With that final summit in the bag, it’s then genuinely downhill into Teighnmouth and all the way the finish. Overall, this will be a tough but very rewarding ride. The total ascent of 3200m isn’t that far short of this year’s Etape figure - although of course the hills are very different in nature. Whatever time you do, you can be sure the Tour of Britain riders will do it much faster, but at least when you watch the real race on TV you can say “I went up that hill. And that one. And that one…”
Tour Ride Info
The South-West Tour Ride sportive takes place on Sunday 5 September. Over 1500 riders have already signed up, but places are still available on both the Pro Ride and Challenge Ride options. (The Challenge Ride covers the last 70km of the Pro Ride, so misses Exmoor and the Blackdowns, but still gets all the fun of Peak Hill.) There’s also a family fun option: as many laps as you like of a 1.5 km circuit around Teighnmouth, including the finish straight of the Tour itself.
If the date or route doesn’t grab you, there are also places still available on the Stoke-on-Trent Tour Ride (26 September), shadowing the race route over the tough roads of the Peak District, including legendary Gun Hill. There’s also a ride in London on the same day as the real Tour of Britain (18 September), using the same 12km circuit the pros will use, tying in with a day-long festival of cycling.

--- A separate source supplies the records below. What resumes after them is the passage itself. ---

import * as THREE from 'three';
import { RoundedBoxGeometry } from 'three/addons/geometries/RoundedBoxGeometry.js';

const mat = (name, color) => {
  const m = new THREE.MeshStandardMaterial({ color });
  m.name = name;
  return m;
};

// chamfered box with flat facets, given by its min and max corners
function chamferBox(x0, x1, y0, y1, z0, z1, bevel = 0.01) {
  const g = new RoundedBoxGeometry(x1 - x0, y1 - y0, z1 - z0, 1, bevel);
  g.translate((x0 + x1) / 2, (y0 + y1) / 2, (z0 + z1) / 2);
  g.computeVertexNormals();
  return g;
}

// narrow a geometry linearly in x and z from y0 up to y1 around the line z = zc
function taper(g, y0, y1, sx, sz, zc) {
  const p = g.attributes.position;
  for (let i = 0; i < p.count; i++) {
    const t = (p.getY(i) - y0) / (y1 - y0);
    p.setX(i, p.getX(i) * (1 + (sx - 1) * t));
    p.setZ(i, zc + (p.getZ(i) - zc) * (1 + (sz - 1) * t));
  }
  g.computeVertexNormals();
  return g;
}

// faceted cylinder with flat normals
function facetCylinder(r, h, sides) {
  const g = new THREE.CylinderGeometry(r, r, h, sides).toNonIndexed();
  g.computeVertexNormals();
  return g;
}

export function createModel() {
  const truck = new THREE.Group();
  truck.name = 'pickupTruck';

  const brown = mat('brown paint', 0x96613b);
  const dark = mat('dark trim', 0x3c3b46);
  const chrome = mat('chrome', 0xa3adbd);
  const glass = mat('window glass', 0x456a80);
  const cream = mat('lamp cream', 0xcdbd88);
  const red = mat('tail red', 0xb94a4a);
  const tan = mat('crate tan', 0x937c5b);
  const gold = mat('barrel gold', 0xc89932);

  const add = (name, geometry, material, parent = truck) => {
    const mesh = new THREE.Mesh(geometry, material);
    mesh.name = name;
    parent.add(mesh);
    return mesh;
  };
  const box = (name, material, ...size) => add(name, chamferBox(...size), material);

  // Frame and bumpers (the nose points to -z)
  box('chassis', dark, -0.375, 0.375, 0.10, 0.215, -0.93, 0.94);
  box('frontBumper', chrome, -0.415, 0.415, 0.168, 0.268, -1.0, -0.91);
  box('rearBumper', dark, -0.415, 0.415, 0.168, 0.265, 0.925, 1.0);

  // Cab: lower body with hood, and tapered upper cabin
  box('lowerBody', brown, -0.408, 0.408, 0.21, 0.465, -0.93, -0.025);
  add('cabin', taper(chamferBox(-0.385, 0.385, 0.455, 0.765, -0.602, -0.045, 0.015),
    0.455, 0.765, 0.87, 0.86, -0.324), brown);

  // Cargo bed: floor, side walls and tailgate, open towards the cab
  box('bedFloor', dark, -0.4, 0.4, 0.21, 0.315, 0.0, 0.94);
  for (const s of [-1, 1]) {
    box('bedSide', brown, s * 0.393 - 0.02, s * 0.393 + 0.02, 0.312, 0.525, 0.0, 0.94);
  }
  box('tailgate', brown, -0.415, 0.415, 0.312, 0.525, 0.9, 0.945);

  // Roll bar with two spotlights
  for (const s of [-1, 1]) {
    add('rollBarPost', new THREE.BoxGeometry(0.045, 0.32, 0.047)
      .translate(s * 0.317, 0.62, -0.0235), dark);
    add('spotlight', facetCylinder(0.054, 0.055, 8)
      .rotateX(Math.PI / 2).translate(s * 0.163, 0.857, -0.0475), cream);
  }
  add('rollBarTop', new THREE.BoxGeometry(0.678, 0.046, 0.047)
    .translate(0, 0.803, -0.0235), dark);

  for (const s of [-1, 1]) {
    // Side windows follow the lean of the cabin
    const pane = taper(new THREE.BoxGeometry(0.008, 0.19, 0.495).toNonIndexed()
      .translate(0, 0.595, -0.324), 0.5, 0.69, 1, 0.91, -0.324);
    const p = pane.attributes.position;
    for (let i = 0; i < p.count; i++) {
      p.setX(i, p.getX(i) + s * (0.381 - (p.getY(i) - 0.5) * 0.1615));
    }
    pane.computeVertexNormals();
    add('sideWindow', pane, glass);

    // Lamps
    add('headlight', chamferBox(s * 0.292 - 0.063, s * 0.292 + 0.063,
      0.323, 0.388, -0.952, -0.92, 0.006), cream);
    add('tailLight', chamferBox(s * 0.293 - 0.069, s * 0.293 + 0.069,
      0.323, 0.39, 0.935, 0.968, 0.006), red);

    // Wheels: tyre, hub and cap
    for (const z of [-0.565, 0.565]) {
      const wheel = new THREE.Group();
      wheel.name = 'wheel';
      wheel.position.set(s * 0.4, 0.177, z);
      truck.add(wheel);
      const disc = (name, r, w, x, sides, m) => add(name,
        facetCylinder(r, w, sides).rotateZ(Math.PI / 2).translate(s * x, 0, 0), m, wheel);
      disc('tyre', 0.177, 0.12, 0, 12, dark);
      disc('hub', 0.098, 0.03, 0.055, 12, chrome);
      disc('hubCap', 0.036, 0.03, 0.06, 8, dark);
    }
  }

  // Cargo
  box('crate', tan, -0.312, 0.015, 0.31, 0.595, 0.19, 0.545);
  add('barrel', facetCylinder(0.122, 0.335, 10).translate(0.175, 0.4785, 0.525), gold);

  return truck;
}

All the Tour Ride sportives and fun events are raising money and awareness for the Prostate Cancer Charity. Even if you don’t collect sponsorship, you can bask in the knowledge that all profits from the event go to this charity too. That might make the steep-looking £40 entry fee easier to bear. In addition, based on good feedback from riders doing last year’s Tour Ride in Stoke, you can expect slick organisation, several well-stocked feed stations, mobile mechanics and good signage - so you should get value for money.
For more details see www.tourride.co.uk